Raccoons and opossums are both primarily tree-dwelling animals. They have delicate, cat-like nails meant for climbing trees rather than tough, dog-like nails needed to dig. Both species have sensitive hands that they may used to feel around a lawn for bugs, but they will not actually dig.

While ground squirrels like woodchucks and chipmunks can dig burrows, tree squirrels do not. The most digging that a tree squirrel will do might involve an inch or two to bury a nut or look for food in the ground. Deep, disruptive burrows always belong to some other kind of animal.

Please don’t harm your local wildlife, especially for things they don’t actually do!

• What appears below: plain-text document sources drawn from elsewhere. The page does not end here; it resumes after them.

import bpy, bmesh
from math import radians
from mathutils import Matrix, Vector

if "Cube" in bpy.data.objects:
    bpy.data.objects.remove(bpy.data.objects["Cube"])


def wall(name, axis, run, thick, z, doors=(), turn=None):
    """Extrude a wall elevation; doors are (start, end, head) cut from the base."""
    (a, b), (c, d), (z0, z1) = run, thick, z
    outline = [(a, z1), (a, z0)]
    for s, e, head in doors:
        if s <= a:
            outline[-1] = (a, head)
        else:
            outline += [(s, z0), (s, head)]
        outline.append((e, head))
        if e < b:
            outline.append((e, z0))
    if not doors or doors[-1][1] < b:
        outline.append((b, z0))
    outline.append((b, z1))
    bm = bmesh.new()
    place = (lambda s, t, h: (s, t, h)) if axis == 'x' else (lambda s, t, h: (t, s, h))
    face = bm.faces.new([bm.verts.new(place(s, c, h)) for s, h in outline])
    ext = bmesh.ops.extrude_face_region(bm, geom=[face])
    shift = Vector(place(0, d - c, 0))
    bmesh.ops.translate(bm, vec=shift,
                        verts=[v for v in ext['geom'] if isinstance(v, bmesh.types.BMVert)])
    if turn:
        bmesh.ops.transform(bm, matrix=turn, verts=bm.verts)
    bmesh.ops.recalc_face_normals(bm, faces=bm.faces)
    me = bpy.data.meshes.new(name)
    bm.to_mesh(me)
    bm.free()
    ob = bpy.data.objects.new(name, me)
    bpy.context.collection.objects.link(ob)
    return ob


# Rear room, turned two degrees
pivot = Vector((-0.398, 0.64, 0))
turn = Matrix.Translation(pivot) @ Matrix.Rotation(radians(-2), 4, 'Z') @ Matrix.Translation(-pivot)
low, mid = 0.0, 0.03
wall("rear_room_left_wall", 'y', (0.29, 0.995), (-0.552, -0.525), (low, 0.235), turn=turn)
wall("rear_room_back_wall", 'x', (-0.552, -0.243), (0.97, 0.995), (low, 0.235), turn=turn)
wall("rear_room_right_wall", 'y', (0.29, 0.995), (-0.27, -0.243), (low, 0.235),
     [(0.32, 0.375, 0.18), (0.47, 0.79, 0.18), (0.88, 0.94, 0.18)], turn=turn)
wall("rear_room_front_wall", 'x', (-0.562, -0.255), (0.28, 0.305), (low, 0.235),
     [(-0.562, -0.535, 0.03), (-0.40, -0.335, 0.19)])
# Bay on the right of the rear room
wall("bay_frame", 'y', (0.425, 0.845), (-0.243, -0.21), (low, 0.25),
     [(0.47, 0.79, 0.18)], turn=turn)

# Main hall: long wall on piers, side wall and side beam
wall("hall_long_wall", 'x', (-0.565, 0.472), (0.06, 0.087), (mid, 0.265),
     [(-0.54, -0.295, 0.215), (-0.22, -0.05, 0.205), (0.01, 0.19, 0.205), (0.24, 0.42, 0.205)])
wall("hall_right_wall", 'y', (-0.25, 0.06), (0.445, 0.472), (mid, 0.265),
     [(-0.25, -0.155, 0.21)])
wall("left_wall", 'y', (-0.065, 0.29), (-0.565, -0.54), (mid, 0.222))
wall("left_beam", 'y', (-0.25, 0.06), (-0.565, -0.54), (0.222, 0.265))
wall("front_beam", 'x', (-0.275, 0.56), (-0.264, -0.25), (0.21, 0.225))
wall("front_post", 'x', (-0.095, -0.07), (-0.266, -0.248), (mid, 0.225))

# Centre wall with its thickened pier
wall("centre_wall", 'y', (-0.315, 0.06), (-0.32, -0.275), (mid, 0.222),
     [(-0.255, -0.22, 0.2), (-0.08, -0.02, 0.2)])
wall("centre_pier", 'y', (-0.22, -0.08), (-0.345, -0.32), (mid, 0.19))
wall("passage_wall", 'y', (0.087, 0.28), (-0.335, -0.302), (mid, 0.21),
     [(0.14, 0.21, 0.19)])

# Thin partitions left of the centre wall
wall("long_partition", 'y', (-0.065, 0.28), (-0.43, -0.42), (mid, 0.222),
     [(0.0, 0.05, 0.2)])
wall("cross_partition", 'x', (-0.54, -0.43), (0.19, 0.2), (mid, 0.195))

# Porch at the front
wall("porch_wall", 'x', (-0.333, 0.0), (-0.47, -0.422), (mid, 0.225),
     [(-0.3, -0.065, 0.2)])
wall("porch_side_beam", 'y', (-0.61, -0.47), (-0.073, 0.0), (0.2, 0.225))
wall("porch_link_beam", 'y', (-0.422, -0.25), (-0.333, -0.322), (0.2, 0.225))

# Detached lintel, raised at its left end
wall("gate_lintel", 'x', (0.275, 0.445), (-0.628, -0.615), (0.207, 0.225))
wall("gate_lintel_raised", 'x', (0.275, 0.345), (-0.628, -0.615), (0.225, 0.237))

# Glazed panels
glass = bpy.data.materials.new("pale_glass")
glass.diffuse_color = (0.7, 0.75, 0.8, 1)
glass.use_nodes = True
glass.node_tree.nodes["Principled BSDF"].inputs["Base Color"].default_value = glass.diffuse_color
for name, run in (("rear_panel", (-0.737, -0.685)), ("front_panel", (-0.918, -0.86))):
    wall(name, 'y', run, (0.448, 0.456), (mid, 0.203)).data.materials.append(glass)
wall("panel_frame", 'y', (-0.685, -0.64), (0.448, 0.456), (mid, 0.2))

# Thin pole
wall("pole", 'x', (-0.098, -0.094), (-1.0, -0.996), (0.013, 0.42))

Are Coyotes Driving Deer to Extinction?

Every single time we share information about coyotes, we get a rush of people— mostly hunters— with claims that coyotes are driving whitetail deer to extinction. It’s a claim that would be laughable if it weren’t so dangerously harmful.

Deer populations in the United States are at an all-time high nationwide, and so are coyote populations. While coyotes do sometimes prey upon deer— mostly fawns— they can’t and don’t have a substantial impact on deer populations anywhere. That’s actually unfortunate for the deer, since deer populations are now much higher than what is considered healthy or sustainable, and deer are suffering from disease and starvation as a result.

This chart from the University of Missouri and Missouri Department of Conservation shows the overall population of whitetail deer in the state. We are located in Tennessee, but used this chart because it is clear and precise.

They marked turning points that had a significant impact on deer, and we marked the point where coyotes experienced a massive nationwide population boom. Beginning in around the 1950s, coyotes took advantage of the loss of larger predators and spread rapidly through the West, then crossed the Mississippi and moved into the East, where they filled the niche left by their cousins the wolves.

At no point in the coyote’s expansion did whitetail deer become extinct or even endangered. Instead, habitat changes (and a lack of larger predators) have allowed deer to flourish like never before. Today, deer are frequent victims of car collisions in areas where they are overpopulated, and many are suffering from contagious illnesses like chronic wasting disease.

These statistics exist across the United States. Whatever state you live in— and whatever your neighbors and cousins and acquaintances say— coyotes are not driving your local deer to extinction and don’t need to be killed to “protect” other wild animals. Predators hunt prey and always have, and it’s part of a balance that has held the web of life together since time immemorial.

I Found a White Fox. Is it a Pet?

A white, black, or otherwise unusual fox may not be an escaped pet.

We’ve gotten many calls from across the country about foxes with white, black, or otherwise unusual coats, with the question, “Is this someone’s pet?”

Despite their name, red foxes are some of the most variable animals on Earth, naturally coming in color phases including melanistic (black or “silver”), cross (red and black), leucistic (yellow or white with blue or brown eyes), and albino (white with pink of red eyes). Selective breeding through the fur trade created even more exotic colors, such as sapphire, gold, marble, champagne, and lilac.

In some areas, including within Tennessee, holders of special permits can breed and release captive-bred foxes into the wild. These foxes can go on to breed with wild populations, so it’s possible— though rare- for color variations previously found only in captivity to be seen in wild foxes.

The best way to determine if a fox is someone’s escaped or released pet is to look at its behavior rather than its coat. A red fox raised as a pet will usually lack the natural wariness of humans seen in wild foxes. They may approach humans fearlessly looking for food or seem unfazed by large dogs. A pet fox released to the wild may also be underweight since it may be unable to hunt well on its own.

If you’re concerned that a fox in your area may be an escaped or released pet, please touch base with rehabilitators and animal control in your immediate area for guidance identifying the individual and capturing it if needed. If your fox neighbor is simply a wild critter with an usual coat, it’s best to leave it alone to live in freedom.